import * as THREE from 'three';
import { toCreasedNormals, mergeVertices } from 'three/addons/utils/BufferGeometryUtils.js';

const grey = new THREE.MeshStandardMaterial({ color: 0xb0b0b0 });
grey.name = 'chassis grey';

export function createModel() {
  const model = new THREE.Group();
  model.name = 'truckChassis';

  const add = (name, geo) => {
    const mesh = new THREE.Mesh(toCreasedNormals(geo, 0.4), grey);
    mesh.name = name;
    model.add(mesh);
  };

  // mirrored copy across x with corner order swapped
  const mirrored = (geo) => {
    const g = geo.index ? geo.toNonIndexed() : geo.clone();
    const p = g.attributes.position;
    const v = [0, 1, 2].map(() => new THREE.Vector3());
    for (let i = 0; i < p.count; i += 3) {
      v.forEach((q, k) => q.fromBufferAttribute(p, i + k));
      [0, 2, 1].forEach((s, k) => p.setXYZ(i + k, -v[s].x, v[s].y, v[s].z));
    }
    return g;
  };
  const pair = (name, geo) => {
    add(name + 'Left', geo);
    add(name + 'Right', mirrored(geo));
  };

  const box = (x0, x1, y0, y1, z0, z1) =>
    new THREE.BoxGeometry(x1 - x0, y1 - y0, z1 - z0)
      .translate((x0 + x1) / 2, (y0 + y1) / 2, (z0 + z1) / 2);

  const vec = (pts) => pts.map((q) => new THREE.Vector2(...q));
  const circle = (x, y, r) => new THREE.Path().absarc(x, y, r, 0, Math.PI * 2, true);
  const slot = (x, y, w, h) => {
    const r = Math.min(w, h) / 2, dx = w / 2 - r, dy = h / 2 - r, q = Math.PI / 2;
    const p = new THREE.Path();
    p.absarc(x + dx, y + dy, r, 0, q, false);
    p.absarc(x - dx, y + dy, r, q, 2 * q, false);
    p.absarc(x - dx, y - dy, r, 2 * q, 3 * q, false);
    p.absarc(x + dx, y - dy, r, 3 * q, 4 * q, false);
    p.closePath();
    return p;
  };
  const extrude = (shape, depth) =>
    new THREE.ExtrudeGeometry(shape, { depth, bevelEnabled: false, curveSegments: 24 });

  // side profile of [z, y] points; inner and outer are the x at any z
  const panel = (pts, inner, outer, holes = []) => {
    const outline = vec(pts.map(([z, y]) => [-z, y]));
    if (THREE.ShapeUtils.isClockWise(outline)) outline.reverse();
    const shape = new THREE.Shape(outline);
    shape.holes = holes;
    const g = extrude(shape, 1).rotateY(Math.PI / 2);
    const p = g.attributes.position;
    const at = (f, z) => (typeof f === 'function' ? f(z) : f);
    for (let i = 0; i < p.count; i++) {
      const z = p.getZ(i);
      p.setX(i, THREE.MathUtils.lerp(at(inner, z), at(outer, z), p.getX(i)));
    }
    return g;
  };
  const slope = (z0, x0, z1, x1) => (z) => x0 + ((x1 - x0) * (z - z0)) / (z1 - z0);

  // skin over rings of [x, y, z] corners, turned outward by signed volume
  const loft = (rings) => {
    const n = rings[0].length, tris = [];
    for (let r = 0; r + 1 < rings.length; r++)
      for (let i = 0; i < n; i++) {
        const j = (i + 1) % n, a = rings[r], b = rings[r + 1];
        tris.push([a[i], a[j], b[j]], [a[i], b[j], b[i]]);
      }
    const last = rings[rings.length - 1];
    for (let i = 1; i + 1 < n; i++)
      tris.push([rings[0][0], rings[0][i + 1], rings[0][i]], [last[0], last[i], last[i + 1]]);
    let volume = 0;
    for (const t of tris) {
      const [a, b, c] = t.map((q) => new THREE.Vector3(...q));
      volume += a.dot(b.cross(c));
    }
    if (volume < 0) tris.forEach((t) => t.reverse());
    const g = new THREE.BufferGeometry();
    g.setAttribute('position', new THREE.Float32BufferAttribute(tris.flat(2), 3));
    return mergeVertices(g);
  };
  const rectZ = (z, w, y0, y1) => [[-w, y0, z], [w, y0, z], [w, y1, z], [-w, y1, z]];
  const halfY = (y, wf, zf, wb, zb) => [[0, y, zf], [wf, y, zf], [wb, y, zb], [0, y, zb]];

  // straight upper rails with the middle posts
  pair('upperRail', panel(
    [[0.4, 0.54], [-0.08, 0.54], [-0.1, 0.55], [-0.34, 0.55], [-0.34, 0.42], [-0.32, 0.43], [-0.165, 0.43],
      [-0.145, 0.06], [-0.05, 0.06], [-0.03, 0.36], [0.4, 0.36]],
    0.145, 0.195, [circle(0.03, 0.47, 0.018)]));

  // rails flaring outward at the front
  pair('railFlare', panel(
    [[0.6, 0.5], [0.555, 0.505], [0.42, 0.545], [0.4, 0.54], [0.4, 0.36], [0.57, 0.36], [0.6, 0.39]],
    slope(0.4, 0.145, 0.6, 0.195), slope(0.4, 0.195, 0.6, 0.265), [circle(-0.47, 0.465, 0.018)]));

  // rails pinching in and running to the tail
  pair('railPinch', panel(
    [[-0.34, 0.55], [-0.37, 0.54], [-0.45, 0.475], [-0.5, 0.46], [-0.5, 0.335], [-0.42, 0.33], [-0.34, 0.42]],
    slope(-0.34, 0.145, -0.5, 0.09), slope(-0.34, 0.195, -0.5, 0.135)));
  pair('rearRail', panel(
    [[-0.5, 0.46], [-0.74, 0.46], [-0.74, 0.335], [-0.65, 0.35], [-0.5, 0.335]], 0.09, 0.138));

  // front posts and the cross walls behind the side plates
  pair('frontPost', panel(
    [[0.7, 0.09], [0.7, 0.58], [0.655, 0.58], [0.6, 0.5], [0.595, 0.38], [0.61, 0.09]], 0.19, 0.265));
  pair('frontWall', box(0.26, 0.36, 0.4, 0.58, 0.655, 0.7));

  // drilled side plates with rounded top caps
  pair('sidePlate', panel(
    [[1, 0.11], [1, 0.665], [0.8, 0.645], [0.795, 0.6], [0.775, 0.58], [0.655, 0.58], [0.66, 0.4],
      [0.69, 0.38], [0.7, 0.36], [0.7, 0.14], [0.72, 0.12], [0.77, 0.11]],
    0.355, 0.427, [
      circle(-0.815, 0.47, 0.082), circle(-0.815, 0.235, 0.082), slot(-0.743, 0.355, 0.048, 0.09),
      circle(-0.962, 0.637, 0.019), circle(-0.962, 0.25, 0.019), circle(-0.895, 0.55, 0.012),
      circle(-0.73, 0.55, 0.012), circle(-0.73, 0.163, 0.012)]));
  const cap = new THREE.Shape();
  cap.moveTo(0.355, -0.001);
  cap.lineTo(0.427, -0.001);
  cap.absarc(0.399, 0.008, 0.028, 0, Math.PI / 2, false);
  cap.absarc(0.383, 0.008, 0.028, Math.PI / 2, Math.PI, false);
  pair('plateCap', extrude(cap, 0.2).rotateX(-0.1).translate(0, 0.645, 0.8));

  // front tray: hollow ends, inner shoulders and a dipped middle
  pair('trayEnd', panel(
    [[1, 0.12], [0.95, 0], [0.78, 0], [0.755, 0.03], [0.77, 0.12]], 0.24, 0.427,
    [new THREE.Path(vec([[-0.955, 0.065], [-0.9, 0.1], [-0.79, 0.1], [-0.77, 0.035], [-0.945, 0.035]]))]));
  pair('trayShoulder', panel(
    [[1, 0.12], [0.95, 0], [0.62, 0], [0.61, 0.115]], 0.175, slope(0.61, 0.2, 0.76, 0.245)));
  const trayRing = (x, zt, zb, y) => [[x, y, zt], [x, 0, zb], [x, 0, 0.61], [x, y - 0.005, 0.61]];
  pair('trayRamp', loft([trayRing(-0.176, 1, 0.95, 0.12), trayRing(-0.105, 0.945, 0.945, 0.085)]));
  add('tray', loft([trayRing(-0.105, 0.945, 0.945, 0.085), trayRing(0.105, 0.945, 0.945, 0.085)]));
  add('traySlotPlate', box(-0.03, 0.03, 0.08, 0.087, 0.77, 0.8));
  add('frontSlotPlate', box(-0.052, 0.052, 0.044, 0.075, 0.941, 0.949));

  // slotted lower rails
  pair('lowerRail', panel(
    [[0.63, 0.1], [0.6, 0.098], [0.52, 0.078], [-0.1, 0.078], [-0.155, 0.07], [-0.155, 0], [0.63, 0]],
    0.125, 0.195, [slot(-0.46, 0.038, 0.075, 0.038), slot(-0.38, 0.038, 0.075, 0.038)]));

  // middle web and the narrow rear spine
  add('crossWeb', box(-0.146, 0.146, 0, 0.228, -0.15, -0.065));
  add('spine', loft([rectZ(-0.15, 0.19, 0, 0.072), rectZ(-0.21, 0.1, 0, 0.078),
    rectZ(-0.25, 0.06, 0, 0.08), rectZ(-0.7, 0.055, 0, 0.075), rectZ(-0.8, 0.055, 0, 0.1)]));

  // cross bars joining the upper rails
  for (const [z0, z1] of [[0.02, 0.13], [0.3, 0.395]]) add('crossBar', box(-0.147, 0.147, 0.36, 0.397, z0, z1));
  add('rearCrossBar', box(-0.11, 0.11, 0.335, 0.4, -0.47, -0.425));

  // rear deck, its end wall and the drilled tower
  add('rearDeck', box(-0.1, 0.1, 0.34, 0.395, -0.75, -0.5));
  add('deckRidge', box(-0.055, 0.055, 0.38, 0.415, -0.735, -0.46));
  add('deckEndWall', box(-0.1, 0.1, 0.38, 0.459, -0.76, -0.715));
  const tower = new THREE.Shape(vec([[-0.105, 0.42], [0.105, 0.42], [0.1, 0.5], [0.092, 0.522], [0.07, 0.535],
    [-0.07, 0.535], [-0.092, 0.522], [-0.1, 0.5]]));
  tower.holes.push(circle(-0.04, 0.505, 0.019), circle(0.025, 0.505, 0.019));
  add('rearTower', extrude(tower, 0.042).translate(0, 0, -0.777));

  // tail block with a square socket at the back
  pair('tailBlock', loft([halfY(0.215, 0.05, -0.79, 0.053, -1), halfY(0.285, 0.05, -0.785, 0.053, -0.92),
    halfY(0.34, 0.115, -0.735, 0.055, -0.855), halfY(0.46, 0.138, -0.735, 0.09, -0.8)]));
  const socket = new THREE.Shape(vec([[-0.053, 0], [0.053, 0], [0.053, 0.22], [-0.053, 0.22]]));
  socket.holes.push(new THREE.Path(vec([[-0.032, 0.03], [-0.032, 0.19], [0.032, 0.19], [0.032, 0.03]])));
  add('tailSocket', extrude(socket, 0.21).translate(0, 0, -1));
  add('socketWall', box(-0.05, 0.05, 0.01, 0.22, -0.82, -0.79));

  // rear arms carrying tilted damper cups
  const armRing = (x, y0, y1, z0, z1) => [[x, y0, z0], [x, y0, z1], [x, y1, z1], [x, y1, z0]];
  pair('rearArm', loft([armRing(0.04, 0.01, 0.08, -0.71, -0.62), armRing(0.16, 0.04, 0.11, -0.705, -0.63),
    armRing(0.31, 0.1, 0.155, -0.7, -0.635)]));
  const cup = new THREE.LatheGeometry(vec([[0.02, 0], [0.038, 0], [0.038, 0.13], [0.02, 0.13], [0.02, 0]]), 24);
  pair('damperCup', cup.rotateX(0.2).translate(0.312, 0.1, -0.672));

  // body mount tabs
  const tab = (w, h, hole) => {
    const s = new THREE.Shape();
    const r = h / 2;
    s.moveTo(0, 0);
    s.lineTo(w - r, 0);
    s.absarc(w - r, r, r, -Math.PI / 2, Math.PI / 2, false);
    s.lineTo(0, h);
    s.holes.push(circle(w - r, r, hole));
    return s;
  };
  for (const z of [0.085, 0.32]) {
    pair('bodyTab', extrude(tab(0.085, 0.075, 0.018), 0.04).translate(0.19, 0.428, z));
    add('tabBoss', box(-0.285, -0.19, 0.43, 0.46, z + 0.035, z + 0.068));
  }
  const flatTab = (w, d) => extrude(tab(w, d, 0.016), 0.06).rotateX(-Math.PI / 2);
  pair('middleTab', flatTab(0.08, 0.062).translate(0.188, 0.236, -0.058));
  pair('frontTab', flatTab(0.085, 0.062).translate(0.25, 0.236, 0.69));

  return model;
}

________

**Exercise:** Everything from the line with "add('deckEndWall', box(-0.1, 0.1, 0.38, 0.459, -0.76, -0.715));" through the line with "const socket = new" should be written out exactly as it appears above, end lines included, and nothing outside that range.

**Solution to the exercise:**
  add('deckEndWall', box(-0.1, 0.1, 0.38, 0.459, -0.76, -0.715));
  const tower = new THREE.Shape(vec([[-0.105, 0.42], [0.105, 0.42], [0.1, 0.5], [0.092, 0.522], [0.07, 0.535],
    [-0.07, 0.535], [-0.092, 0.522], [-0.1, 0.5]]));
  tower.holes.push(circle(-0.04, 0.505, 0.019), circle(0.025, 0.505, 0.019));
  add('rearTower', extrude(tower, 0.042).translate(0, 0, -0.777));

  // tail block with a square socket at the back
  pair('tailBlock', loft([halfY(0.215, 0.05, -0.79, 0.053, -1), halfY(0.285, 0.05, -0.785, 0.053, -0.92),
    halfY(0.34, 0.115, -0.735, 0.055, -0.855), halfY(0.46, 0.138, -0.735, 0.09, -0.8)]));
  const socket = new THREE.Shape(vec([[-0.053, 0], [0.053, 0], [0.053, 0.22], [-0.053, 0.22]]));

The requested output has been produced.